The Herald tells us:
"The extra capabilities of a filtration plant come at a cost of perhaps $15 million, compared with an estimated $2.5 million for a UV system."
The Herald has been very consistent in reporting that a filtration plant will cost us $15 million. I would like to know where that figure comes from. The same 2009 engineering report I posted yesterday put the cost at 17.7 million dollars and that was four years ago. Those kinds of costs tend to go up--like everything else.
Is spending 18 to 25 million dollars for a Cadillac membrane filtration system, instead of a get-the-job-done $2 to 3.1M UV system going to be politically acceptable to the citizens of Baker City? Not if they are allowed to vote on it in an actual election--but now people are in crisis mode and we we'll not likely get a vote.
As a quibbling former microbiologist, there is another thing I'd like to mention. The Herald published an article today in which they reported statements from the senior state epidemiologist, Dr. Bill Keene.
The Herald says that Dr. Keene said “I’m pretty sure mountain goats have never been tested (for crypto).” I doubt that he said that, as the most easily found academic report (See Table 2), which I found on Google right after the Crypto outbreak had been reported (and sent to Councilor Coles last night), says that both mountain goats and humans are a minor host for one species of Cryptosporidium, that is, Cryptosporidium muris. Doesn't mean that the state will ultimately find that our furry friends are the "scapegoat" but it does seem to infer that they are a possibility, as I indicated days ago.
Oddly, the Herald chose to quote a passage from the same article that said "According to a 2004 article in Clinical Microbiology Reviews, crypto species "originating from wildlife... are mostly not human pathogens" instead of pointing out Table 2 which clearly states that both humans and mountain goats are a minor host for Cryptosporidium muris.

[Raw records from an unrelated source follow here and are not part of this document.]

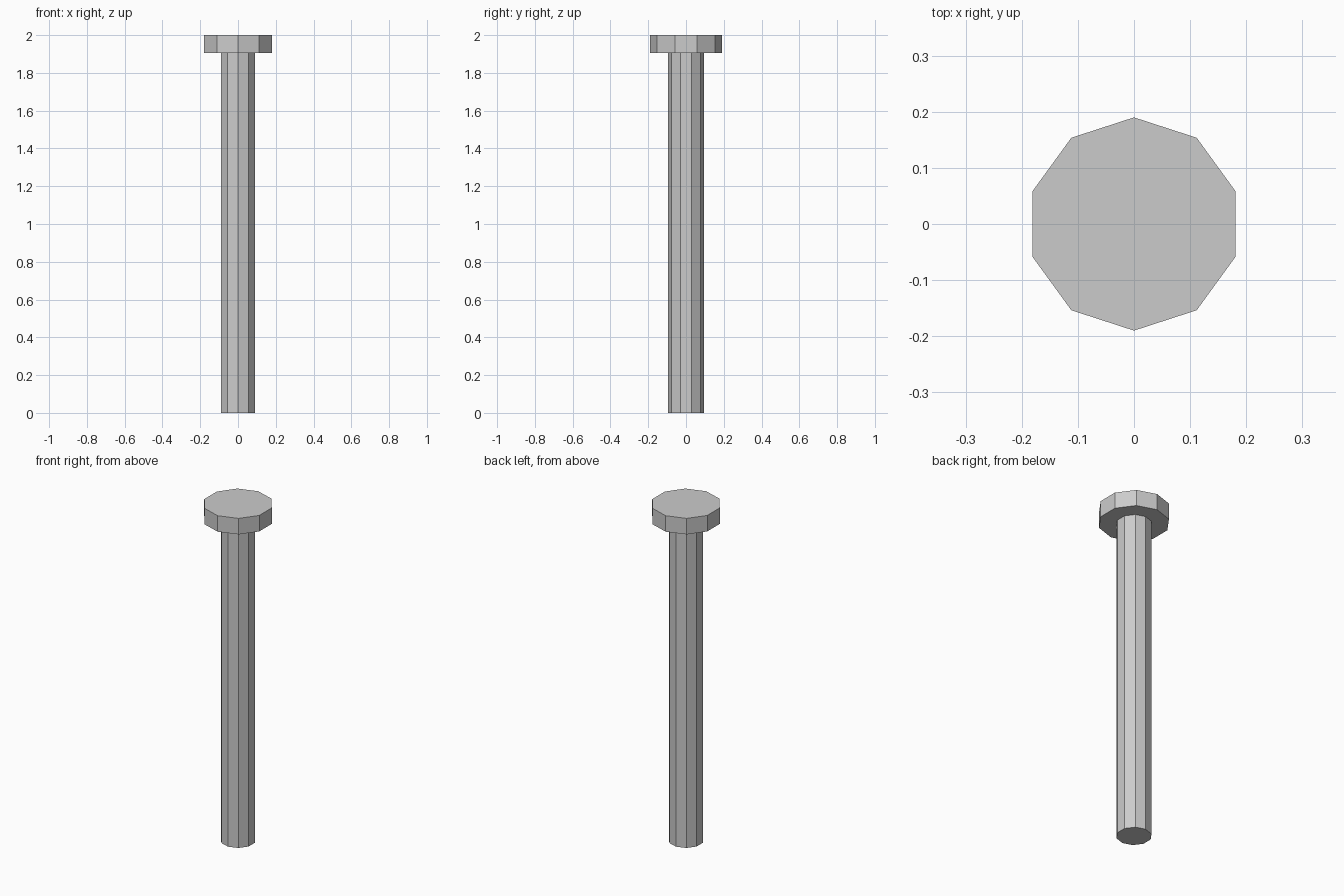
import bpy
import bmesh
from math import sin, cos, tau

if "Cube" in bpy.data.objects:
    bpy.data.objects.remove(bpy.data.objects["Cube"])

SIDES = 10
SHAFT_R, HEAD_R = 0.095, 0.19
HEAD_Z, TOP_Z = 1.905, 2.0


def ring(bm, radius, z):
    # corners start on the +y axis
    return [bm.verts.new((radius * sin(tau * i / SIDES),
                          radius * cos(tau * i / SIDES), z))
            for i in range(SIDES)]


def prism_stack(name, profile):
    """Closed faceted solid through (radius, z) rings, bottom to top."""
    bm = bmesh.new()
    rings = [ring(bm, r, z) for r, z in profile]
    for low, high in zip(rings, rings[1:]):
        for i in range(SIDES):
            j = (i + 1) % SIDES
            bm.faces.new((low[i], low[j], high[j], high[i]))
    bm.faces.new(rings[0])
    bm.faces.new(rings[-1])
    bmesh.ops.recalc_face_normals(bm, faces=bm.faces)
    mesh = bpy.data.meshes.new(name)
    bm.to_mesh(mesh)
    bm.free()
    obj = bpy.data.objects.new(name, mesh)
    bpy.context.collection.objects.link(obj)
    return obj


# Plain shaft stepping out to a wide flat head
prism_stack("headed_pin", [(SHAFT_R, 0), (SHAFT_R, HEAD_Z),
                           (HEAD_R, HEAD_Z), (HEAD_R, TOP_Z)])
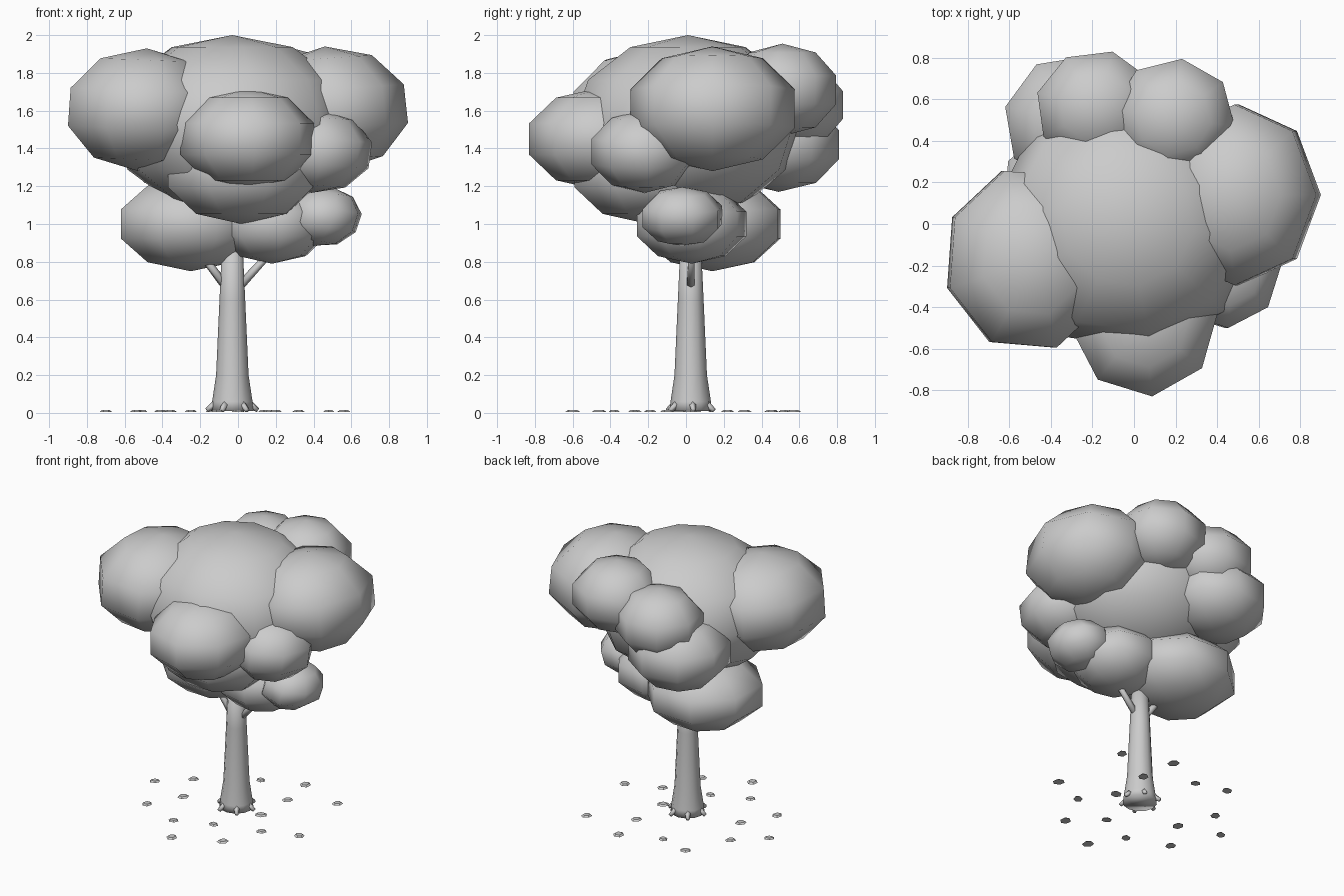
import bpy, bmesh, math, random
from mathutils import Vector, Matrix

random.seed(4)
cube = bpy.data.objects.get("Cube")
if cube:
    bpy.data.objects.remove(cube)

grey = bpy.data.materials.new("plain_grey")
grey.use_nodes = True
COLOUR = (0.6, 0.6, 0.6, 1)
grey.diffuse_color = COLOUR
grey.node_tree.nodes["Principled BSDF"].inputs["Base Color"].default_value = COLOUR


def finish(name, bm, smooth=True):
    bmesh.ops.recalc_face_normals(bm, faces=bm.faces)
    mesh = bpy.data.meshes.new(name)
    bm.to_mesh(mesh)
    bm.free()
    for p in mesh.polygons:
        p.use_smooth = smooth
    mesh.materials.append(grey)
    ob = bpy.data.objects.new(name, mesh)
    bpy.context.collection.objects.link(ob)
    return ob


def foliage(name, centre, radii, spin=0, lean=0, sides=8, rings=5):
    """Low-poly clump of leaves: a turned ball squashed to its radii."""
    bm = bmesh.new()
    bmesh.ops.create_uvsphere(bm, u_segments=sides, v_segments=rings, radius=1)
    for axis, angle in (("Z", spin), ("Y", lean)):
        bmesh.ops.rotate(bm, verts=bm.verts, matrix=Matrix.Rotation(math.radians(angle), 3, axis))
    # fit the faceted ball exactly to the wanted extents
    for i in range(3):
        reach = max(abs(v.co[i]) for v in bm.verts)
        for v in bm.verts:
            v.co[i] *= radii[i] / reach
    bmesh.ops.translate(bm, verts=bm.verts, vec=centre)
    finish(name, bm)


def limb(name, start, end, r1, r2, sides=6):
    """Tapered round stick between two points."""
    start, end = Vector(start), Vector(end)
    axis = end - start
    bm = bmesh.new()
    bmesh.ops.create_cone(bm, cap_ends=True, segments=sides, radius1=r1, radius2=r2, depth=axis.length)
    turn = axis.to_track_quat("Z", "Y").to_matrix().to_4x4()
    bmesh.ops.transform(bm, verts=bm.verts, matrix=Matrix.Translation((start + end) / 2) @ turn)
    finish(name, bm)


# Canopy: one large crown with clumps around it
foliage("crown", (-0.03, 0.01, 1.525), (0.64, 0.61, 0.475), 10, 0, 10, 6)
foliage("right_clump", (-0.505, -0.17, 1.605), (0.395, 0.425, 0.325), 18, 3)
foliage("left_clump", (0.495, 0.14, 1.61), (0.405, 0.435, 0.33), 0, -5)
foliage("front_clump", (0.05, -0.46, 1.45), (0.355, 0.37, 0.27), 6)
foliage("back_left_clump", (0.19, 0.51, 1.71), (0.295, 0.285, 0.245), -8)
foliage("back_clump", (-0.18, 0.56, 1.63), (0.285, 0.27, 0.24), 30)
foliage("back_right_clump", (-0.29, 0.49, 1.42), (0.33, 0.32, 0.25), 32)
foliage("front_left_clump", (0.42, -0.22, 1.385), (0.29, 0.28, 0.22), 5, 6)
foliage("underside_clump", (0.02, -0.2, 1.28), (0.39, 0.39, 0.28), 20)
foliage("low_right_clump", (-0.25, 0.14, 1.0), (0.37, 0.36, 0.25), 20)
foliage("low_left_clump", (0.18, 0.03, 1.0), (0.29, 0.29, 0.21), 10)
foliage("low_outer_left_clump", (0.45, -0.02, 1.04), (0.205, 0.21, 0.155), 15, 14)

# Trunk: flared profile turned round an upright axis
FOOT = Vector((-0.03, 0.025, 0))
SIDES = 12
profile = [(0.01, 0.112), (0.06, 0.107), (0.2, 0.086), (0.6, 0.068), (0.95, 0.052)]
bm = bmesh.new()
rings = []
for z, r in profile:
    rings.append([bm.verts.new(FOOT + Vector((r * math.cos(a), r * math.sin(a), z)))
                  for a in (math.tau * i / SIDES for i in range(SIDES))])
for low, high in zip(rings, rings[1:]):
    for i in range(SIDES):
        j = (i + 1) % SIDES
        bm.faces.new((low[i], low[j], high[j], high[i]))
bm.faces.new(rings[0][::-1])
bm.faces.new(rings[-1])
finish("trunk", bm)

# Branches
limb("right_branch", (-0.05, 0.025, 0.65), (-0.24, 0.03, 0.9), 0.024, 0.018)
limb("left_branch", (-0.01, 0.025, 0.65), (0.2, 0.03, 0.88), 0.024, 0.018)

# Roots round the foot
for i in range(6):
    a = math.tau * i / 6 + 0.1
    out = Vector((math.cos(a), math.sin(a), 0))
    limb(f"root_{i + 1}", FOOT + out * 0.085 + Vector((0, 0, 0.05)),
         FOOT + out * 0.135 + Vector((0, 0, 0.013)), 0.022, 0.013, 5)

# Fallen leaves: thin, slightly domed scraps on the ground
spots = [(-.7, .05), (-.51, .22), (-.14, .46), (.14, .57), (-.41, -.04), (-.54, -.27),
         (-.25, -.38), (0, -.28), (-.11, -.6), (.2, -.46), (.32, -.19), (.56, -.1),
         (.17, .02), (.18, .31), (.48, .45), (-.36, .52)]
for n, (x, y) in enumerate(spots):
    bm = bmesh.new()
    bmesh.ops.create_cone(bm, cap_ends=True, segments=6, radius1=0.042, radius2=0.027, depth=0.01)
    size = random.uniform(0.8, 1.05)
    bmesh.ops.scale(bm, verts=bm.verts, vec=(size, size * 0.85, 1))
    bmesh.ops.rotate(bm, verts=bm.verts, matrix=Matrix.Rotation(random.uniform(0, math.tau), 3, "Z"))
    bmesh.ops.translate(bm, verts=bm.verts, vec=(x, y, 0.009))
    finish(f"fallen_leaf_{n + 1}", bm, smooth=False)
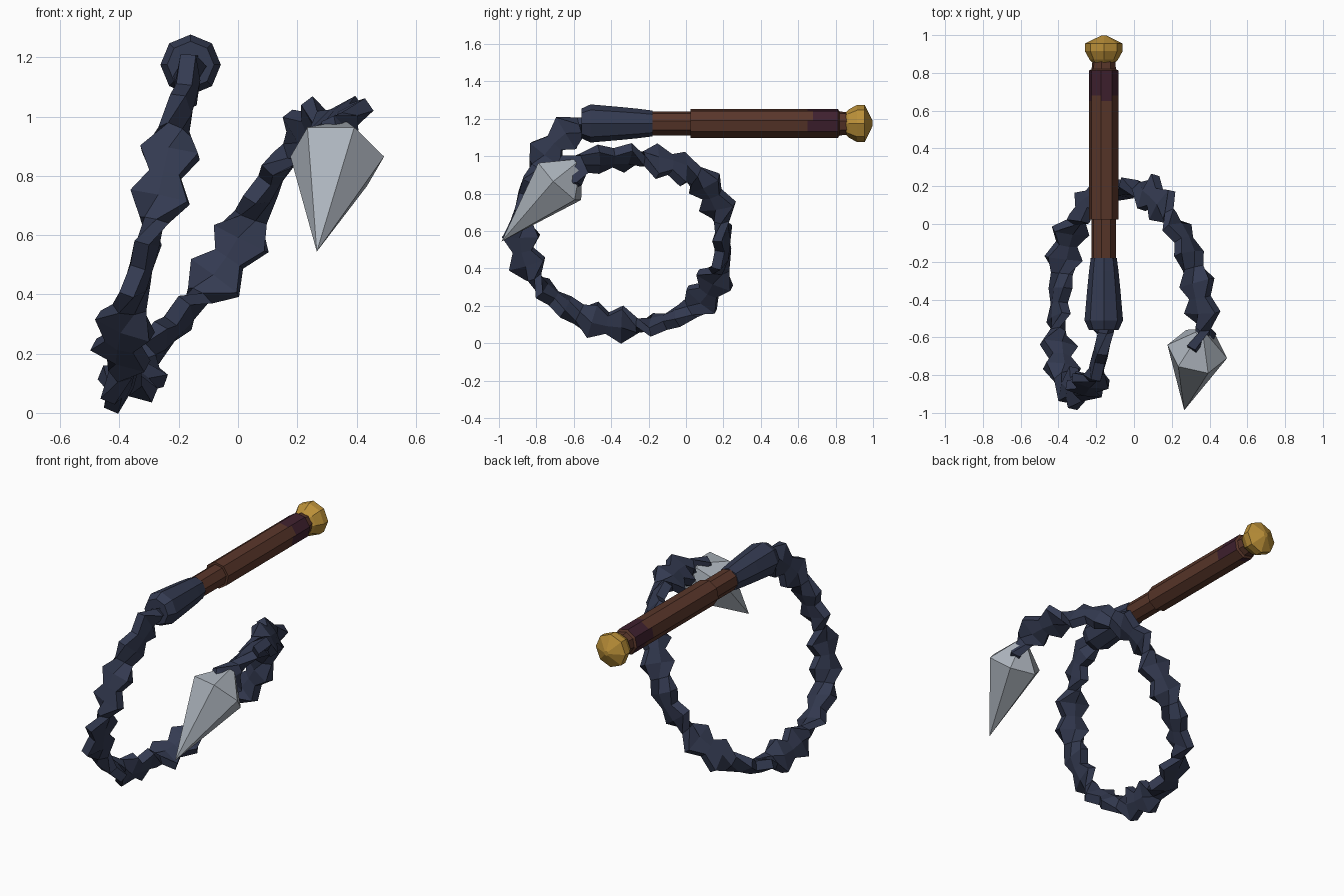
import bpy, bmesh
from math import sin, cos, pi
from mathutils import Vector, Matrix

cube = bpy.data.objects.get("Cube")
if cube:
    bpy.data.objects.remove(cube)


def material(name, r, g, b):
    m = bpy.data.materials.new(name)
    m.use_nodes = True
    m.diffuse_color = (r, g, b, 1)
    m.node_tree.nodes["Principled BSDF"].inputs["Base Color"].default_value = (r, g, b, 1)
    return m


navy = material("dark_navy_leather", .034, .043, .083)
brown = material("brown_leather", .1, .037, .023)
stain = material("dark_purple_stain", .05, .015, .028)
gold = material("gold", .5, .28, .04)
steel = material("steel", .41, .45, .5)


def loft(name, rings, mats, rule=None):
    """Skin a list of vertex rings, cap both ends and colour by rule."""
    bm = bmesh.new()
    loops = [[bm.verts.new(p) for p in ring] for ring in rings]
    n = len(loops[0])
    for a, b in zip(loops, loops[1:]):
        for i in range(n):
            k = (i + 1) % n
            face = bm.faces.new((a[i], a[k], b[k], b[i]))
            if rule:
                face.material_index = rule(i, face.calc_center_median())
    bm.faces.new(loops[0])
    bm.faces.new(loops[-1])
    bmesh.ops.remove_doubles(bm, verts=bm.verts, dist=.0005)
    bmesh.ops.recalc_face_normals(bm, faces=bm.faces)
    mesh = bpy.data.meshes.new(name)
    bm.to_mesh(mesh)
    bm.free()
    for m in mats:
        mesh.materials.append(m)
    obj = bpy.data.objects.new(name, mesh)
    bpy.context.collection.objects.link(obj)
    return obj


def turned(name, profile, start, axis, sides, mats, phase=0, rule=None):
    """Faceted turned part; profile holds (distance along axis, radius)."""
    axis = Vector(axis).normalized()
    side = axis.cross(Vector((0, 0, 1))).normalized()
    up = side.cross(axis)
    rings = []
    for d, r in profile:
        angles = [2 * pi * (i + phase) / sides for i in range(sides)]
        rings.append([Vector(start) + axis * d + (side * cos(a) + up * sin(a)) * r
                      for a in angles])
    return loft(name, rings, mats, rule)


# Handle parts along the y axis
centre, along = (-.16, 0, 1.175), (0, 1, 0)
turned("collar", [(-.56, .079), (-.51, .102), (-.35, .088), (-.25, .078), (-.18, .069)],
       centre, along, 8, [navy])
turned("handle_neck", [(-.2, .065), (.04, .065)], centre, along, 8, [brown], .25)

# Grip, with a ragged stain beginning at a different place on each side
stain_start = [.68, .65, .68, .65, .72, .78, .82, .65]
steps = [(.62 + .03 * i, .079) for i in range(7)]
turned("grip", [(.025, .079)] + steps + [(.812, .079), (.82, .066), (.87, .06)],
       centre, along, 8, [brown, stain], .25,
       lambda i, c: int(stain_start[i] < c.y < .815))
turned("pommel", [(.855, .06), (.87, .075), (.915, .1), (.955, .1), (.997, .015)],
       centre, along, 8, [gold])

# Spike
turned("spike", [(-.14, .03), (0, .162), (.452, 0)],
       (.335, -.675, .865), (-.07, -.315, -.325), 6, [steel])

# Lash path
path = [Vector(p) for p in (
    (-.16, -.49, 1.177), (-.17, -.66, 1.11), (-.22, -.81, .92), (-.26, -.87, .74),
    (-.31, -.88, .55), (-.36, -.83, .38), (-.39, -.72, .25), (-.4, -.54, .14),
    (-.39, -.35, .1), (-.36, -.12, .11), (-.28, .08, .23), (-.14, .17, .38),
    (-.01, .195, .55), (.08, .165, .74), (.17, .07, .88), (.27, -.1, .96),
    (.33, -.3, .99), (.36, -.46, .985), (.365, -.57, .95), (.345, -.68, .87))]


def smooth_path(points, steps=12):
    ends = [2 * points[0] - points[1]] + points + [2 * points[-1] - points[-2]]
    out = []
    for a, b, c, d in zip(ends, ends[1:], ends[2:], ends[3:]):
        for i in range(steps):
            t = i / steps
            out.append(b + (c - a) * t / 2 + (2 * a - 5 * b + 4 * c - d) * t * t / 2
                       + (3 * b - a - 3 * c + d) * t ** 3 / 2)
    return out + [points[-1]]


# Lash: flat angular links in pairs, each pair a quarter turn from the last
fine = smooth_path(path)
spacing, travelled, j = .08, 0, 0
rings = []
across = Vector((1, 0, 0))
for a, b in zip(fine, fine[1:]):
    step = (b - a).length
    tangent = (b - a).normalized()
    # Carry the cross direction along the path without added twist
    across = (across - tangent * across.dot(tangent)).normalized()
    while travelled + step >= j * spacing:
        p = a.lerp(b, (j * spacing - travelled) / step)
        quarters = (j // 2 + 1) // 2 + ((j + 1) // 2 + 1) // 2
        u = Matrix.Rotation(pi / 4 * quarters, 3, tangent) @ across
        v = tangent.cross(u)
        w, t = (.052, .041) if j % 2 or j == 0 else (.1, .04)
        rim = .65 * t
        outline = [(w, rim), (0, t), (-w, rim), (-w, -rim), (0, -t), (w, -rim)]
        rings.append([p + u * x + v * y for x, y in outline])
        j += 1
    travelled += step
loft("lash", rings, [navy])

Additionally Dr. Keene confirmed my statement in the August 2nd blog that "These anecdotal reports seem to indicate that the number of cases in Baker City is far higher than the number of reported cases, quite possibly in the hundreds" when Dr. Keene told the Herald that "the total cases 'could easily be in the hundreds.'”